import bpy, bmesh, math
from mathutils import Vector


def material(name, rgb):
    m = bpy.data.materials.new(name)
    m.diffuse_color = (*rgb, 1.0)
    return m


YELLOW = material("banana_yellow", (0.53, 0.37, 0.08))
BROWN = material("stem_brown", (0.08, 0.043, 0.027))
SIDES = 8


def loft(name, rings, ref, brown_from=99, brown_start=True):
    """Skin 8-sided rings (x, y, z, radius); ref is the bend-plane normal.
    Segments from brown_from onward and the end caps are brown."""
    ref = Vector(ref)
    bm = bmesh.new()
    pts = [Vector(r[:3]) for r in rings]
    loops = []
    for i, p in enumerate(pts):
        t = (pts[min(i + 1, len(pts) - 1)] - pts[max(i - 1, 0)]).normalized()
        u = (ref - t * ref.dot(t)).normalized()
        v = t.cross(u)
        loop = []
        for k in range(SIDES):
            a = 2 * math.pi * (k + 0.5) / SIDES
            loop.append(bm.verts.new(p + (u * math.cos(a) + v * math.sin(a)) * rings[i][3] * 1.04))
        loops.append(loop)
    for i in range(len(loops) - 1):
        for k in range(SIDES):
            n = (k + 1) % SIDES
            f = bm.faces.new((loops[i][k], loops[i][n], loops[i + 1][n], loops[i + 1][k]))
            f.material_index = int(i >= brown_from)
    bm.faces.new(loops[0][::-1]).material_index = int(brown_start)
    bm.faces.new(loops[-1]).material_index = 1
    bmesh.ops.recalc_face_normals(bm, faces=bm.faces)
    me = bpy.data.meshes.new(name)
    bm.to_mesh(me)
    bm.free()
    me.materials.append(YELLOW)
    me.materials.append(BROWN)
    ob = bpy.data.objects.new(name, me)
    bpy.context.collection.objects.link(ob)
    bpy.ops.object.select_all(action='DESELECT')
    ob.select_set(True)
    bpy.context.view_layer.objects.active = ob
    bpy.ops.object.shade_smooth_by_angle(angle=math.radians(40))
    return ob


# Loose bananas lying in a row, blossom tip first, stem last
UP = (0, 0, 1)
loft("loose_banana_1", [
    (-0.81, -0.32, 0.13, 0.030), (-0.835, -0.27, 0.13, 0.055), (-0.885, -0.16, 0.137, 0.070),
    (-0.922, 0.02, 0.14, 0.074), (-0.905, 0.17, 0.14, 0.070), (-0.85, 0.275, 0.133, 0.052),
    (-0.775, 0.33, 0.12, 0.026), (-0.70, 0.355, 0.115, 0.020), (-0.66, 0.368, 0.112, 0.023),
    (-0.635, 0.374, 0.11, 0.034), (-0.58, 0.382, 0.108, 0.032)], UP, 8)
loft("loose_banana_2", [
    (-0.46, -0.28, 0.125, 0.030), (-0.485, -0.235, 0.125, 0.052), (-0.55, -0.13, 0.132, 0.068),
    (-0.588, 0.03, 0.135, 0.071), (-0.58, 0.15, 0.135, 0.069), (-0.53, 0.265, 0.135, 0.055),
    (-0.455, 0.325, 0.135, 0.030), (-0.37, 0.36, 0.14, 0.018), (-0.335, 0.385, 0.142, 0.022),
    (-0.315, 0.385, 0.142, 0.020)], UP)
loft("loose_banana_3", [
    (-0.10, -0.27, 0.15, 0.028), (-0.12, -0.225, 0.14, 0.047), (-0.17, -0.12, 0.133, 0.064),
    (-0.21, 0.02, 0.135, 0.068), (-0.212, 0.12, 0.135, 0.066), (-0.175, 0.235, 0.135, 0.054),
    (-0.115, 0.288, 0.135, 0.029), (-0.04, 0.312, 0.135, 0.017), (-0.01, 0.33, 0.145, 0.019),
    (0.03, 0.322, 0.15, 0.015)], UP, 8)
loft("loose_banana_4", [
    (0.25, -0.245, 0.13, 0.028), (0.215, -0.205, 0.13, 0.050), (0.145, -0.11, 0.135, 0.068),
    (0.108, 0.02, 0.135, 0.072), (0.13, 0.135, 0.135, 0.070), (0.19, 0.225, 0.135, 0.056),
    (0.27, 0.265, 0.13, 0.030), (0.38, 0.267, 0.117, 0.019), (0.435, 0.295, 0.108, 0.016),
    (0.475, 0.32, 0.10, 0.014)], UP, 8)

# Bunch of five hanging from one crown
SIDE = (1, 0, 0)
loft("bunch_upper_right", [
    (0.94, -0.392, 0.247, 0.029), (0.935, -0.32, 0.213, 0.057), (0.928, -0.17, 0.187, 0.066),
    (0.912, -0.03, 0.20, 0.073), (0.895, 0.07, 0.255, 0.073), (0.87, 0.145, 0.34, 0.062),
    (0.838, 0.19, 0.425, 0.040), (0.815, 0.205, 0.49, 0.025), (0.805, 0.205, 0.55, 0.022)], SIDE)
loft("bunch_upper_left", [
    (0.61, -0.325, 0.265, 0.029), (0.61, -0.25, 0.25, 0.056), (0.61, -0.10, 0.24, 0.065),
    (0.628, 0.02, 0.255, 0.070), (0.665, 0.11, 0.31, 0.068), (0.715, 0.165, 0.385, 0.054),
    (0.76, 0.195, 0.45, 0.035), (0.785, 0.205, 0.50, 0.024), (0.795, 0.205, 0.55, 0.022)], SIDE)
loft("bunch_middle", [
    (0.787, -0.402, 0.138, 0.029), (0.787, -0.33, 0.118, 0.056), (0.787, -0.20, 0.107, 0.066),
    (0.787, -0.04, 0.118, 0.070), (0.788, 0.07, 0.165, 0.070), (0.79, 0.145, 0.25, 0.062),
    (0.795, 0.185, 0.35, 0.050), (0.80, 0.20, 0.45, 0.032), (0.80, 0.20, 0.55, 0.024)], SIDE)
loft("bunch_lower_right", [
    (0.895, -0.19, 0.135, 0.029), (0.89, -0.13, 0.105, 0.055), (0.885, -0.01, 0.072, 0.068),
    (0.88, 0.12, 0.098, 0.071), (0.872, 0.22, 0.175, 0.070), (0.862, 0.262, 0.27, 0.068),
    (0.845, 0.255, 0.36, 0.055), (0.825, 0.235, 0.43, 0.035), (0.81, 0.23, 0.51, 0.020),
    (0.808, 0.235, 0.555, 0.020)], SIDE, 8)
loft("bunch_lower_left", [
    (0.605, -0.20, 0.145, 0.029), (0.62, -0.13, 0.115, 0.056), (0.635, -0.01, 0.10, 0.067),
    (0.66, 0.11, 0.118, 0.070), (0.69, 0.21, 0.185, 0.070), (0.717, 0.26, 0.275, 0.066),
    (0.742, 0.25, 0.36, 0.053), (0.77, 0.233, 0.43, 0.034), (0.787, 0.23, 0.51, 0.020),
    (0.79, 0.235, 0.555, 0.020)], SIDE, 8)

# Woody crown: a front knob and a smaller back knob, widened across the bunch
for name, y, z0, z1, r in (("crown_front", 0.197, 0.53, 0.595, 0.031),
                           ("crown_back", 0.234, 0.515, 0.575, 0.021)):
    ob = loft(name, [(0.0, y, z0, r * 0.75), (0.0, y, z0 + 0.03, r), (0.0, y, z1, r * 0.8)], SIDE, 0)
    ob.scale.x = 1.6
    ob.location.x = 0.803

EXERCISE REQUIREMENTS – The entries shown above should be duplicated exactly.

EXERCISE OUTPUT –
import bpy, bmesh, math
from mathutils import Vector


def material(name, rgb):
    m = bpy.data.materials.new(name)
    m.diffuse_color = (*rgb, 1.0)
    return m


YELLOW = material("banana_yellow", (0.53, 0.37, 0.08))
BROWN = material("stem_brown", (0.08, 0.043, 0.027))
SIDES = 8


def loft(name, rings, ref, brown_from=99, brown_start=True):
    """Skin 8-sided rings (x, y, z, radius); ref is the bend-plane normal.
    Segments from brown_from onward and the end caps are brown."""
    ref = Vector(ref)
    bm = bmesh.new()
    pts = [Vector(r[:3]) for r in rings]
    loops = []
    for i, p in enumerate(pts):
        t = (pts[min(i + 1, len(pts) - 1)] - pts[max(i - 1, 0)]).normalized()
        u = (ref - t * ref.dot(t)).normalized()
        v = t.cross(u)
        loop = []
        for k in range(SIDES):
            a = 2 * math.pi * (k + 0.5) / SIDES
            loop.append(bm.verts.new(p + (u * math.cos(a) + v * math.sin(a)) * rings[i][3] * 1.04))
        loops.append(loop)
    for i in range(len(loops) - 1):
        for k in range(SIDES):
            n = (k + 1) % SIDES
            f = bm.faces.new((loops[i][k], loops[i][n], loops[i + 1][n], loops[i + 1][k]))
            f.material_index = int(i >= brown_from)
    bm.faces.new(loops[0][::-1]).material_index = int(brown_start)
    bm.faces.new(loops[-1]).material_index = 1
    bmesh.ops.recalc_face_normals(bm, faces=bm.faces)
    me = bpy.data.meshes.new(name)
    bm.to_mesh(me)
    bm.free()
    me.materials.append(YELLOW)
    me.materials.append(BROWN)
    ob = bpy.data.objects.new(name, me)
    bpy.context.collection.objects.link(ob)
    bpy.ops.object.select_all(action='DESELECT')
    ob.select_set(True)
    bpy.context.view_layer.objects.active = ob
    bpy.ops.object.shade_smooth_by_angle(angle=math.radians(40))
    return ob


# Loose bananas lying in a row, blossom tip first, stem last
UP = (0, 0, 1)
loft("loose_banana_1", [
    (-0.81, -0.32, 0.13, 0.030), (-0.835, -0.27, 0.13, 0.055), (-0.885, -0.16, 0.137, 0.070),
    (-0.922, 0.02, 0.14, 0.074), (-0.905, 0.17, 0.14, 0.070), (-0.85, 0.275, 0.133, 0.052),
    (-0.775, 0.33, 0.12, 0.026), (-0.70, 0.355, 0.115, 0.020), (-0.66, 0.368, 0.112, 0.023),
    (-0.635, 0.374, 0.11, 0.034), (-0.58, 0.382, 0.108, 0.032)], UP, 8)
loft("loose_banana_2", [
    (-0.46, -0.28, 0.125, 0.030), (-0.485, -0.235, 0.125, 0.052), (-0.55, -0.13, 0.132, 0.068),
    (-0.588, 0.03, 0.135, 0.071), (-0.58, 0.15, 0.135, 0.069), (-0.53, 0.265, 0.135, 0.055),
    (-0.455, 0.325, 0.135, 0.030), (-0.37, 0.36, 0.14, 0.018), (-0.335, 0.385, 0.142, 0.022),
    (-0.315, 0.385, 0.142, 0.020)], UP)
loft("loose_banana_3", [
    (-0.10, -0.27, 0.15, 0.028), (-0.12, -0.225, 0.14, 0.047), (-0.17, -0.12, 0.133, 0.064),
    (-0.21, 0.02, 0.135, 0.068), (-0.212, 0.12, 0.135, 0.066), (-0.175, 0.235, 0.135, 0.054),
    (-0.115, 0.288, 0.135, 0.029), (-0.04, 0.312, 0.135, 0.017), (-0.01, 0.33, 0.145, 0.019),
    (0.03, 0.322, 0.15, 0.015)], UP, 8)
loft("loose_banana_4", [
    (0.25, -0.245, 0.13, 0.028), (0.215, -0.205, 0.13, 0.050), (0.145, -0.11, 0.135, 0.068),
    (0.108, 0.02, 0.135, 0.072), (0.13, 0.135, 0.135, 0.070), (0.19, 0.225, 0.135, 0.056),
    (0.27, 0.265, 0.13, 0.030), (0.38, 0.267, 0.117, 0.019), (0.435, 0.295, 0.108, 0.016),
    (0.475, 0.32, 0.10, 0.014)], UP, 8)

# Bunch of five hanging from one crown
SIDE = (1, 0, 0)
loft("bunch_upper_right", [
    (0.94, -0.392, 0.247, 0.029), (0.935, -0.32, 0.213, 0.057), (0.928, -0.17, 0.187, 0.066),
    (0.912, -0.03, 0.20, 0.073), (0.895, 0.07, 0.255, 0.073), (0.87, 0.145, 0.34, 0.062),
    (0.838, 0.19, 0.425, 0.040), (0.815, 0.205, 0.49, 0.025), (0.805, 0.205, 0.55, 0.022)], SIDE)
loft("bunch_upper_left", [
    (0.61, -0.325, 0.265, 0.029), (0.61, -0.25, 0.25, 0.056), (0.61, -0.10, 0.24, 0.065),
    (0.628, 0.02, 0.255, 0.070), (0.665, 0.11, 0.31, 0.068), (0.715, 0.165, 0.385, 0.054),
    (0.76, 0.195, 0.45, 0.035), (0.785, 0.205, 0.50, 0.024), (0.795, 0.205, 0.55, 0.022)], SIDE)
loft("bunch_middle", [
    (0.787, -0.402, 0.138, 0.029), (0.787, -0.33, 0.118, 0.056), (0.787, -0.20, 0.107, 0.066),
    (0.787, -0.04, 0.118, 0.070), (0.788, 0.07, 0.165, 0.070), (0.79, 0.145, 0.25, 0.062),
    (0.795, 0.185, 0.35, 0.050), (0.80, 0.20, 0.45, 0.032), (0.80, 0.20, 0.55, 0.024)], SIDE)
loft("bunch_lower_right", [
    (0.895, -0.19, 0.135, 0.029), (0.89, -0.13, 0.105, 0.055), (0.885, -0.01, 0.072, 0.068),
    (0.88, 0.12, 0.098, 0.071), (0.872, 0.22, 0.175, 0.070), (0.862, 0.262, 0.27, 0.068),
    (0.845, 0.255, 0.36, 0.055), (0.825, 0.235, 0.43, 0.035), (0.81, 0.23, 0.51, 0.020),
    (0.808, 0.235, 0.555, 0.020)], SIDE, 8)
loft("bunch_lower_left", [
    (0.605, -0.20, 0.145, 0.029), (0.62, -0.13, 0.115, 0.056), (0.635, -0.01, 0.10, 0.067),
    (0.66, 0.11, 0.118, 0.070), (0.69, 0.21, 0.185, 0.070), (0.717, 0.26, 0.275, 0.066),
    (0.742, 0.25, 0.36, 0.053), (0.77, 0.233, 0.43, 0.034), (0.787, 0.23, 0.51, 0.020),
    (0.79, 0.235, 0.555, 0.020)], SIDE, 8)

# Woody crown: a front knob and a smaller back knob, widened across the bunch
for name, y, z0, z1, r in (("crown_front", 0.197, 0.53, 0.595, 0.031),
                           ("crown_back", 0.234, 0.515, 0.575, 0.021)):
    ob = loft(name, [(0.0, y, z0, r * 0.75), (0.0, y, z0 + 0.03, r), (0.0, y, z1, r * 0.8)], SIDE, 0)
    ob.scale.x = 1.6
    ob.location.x = 0.803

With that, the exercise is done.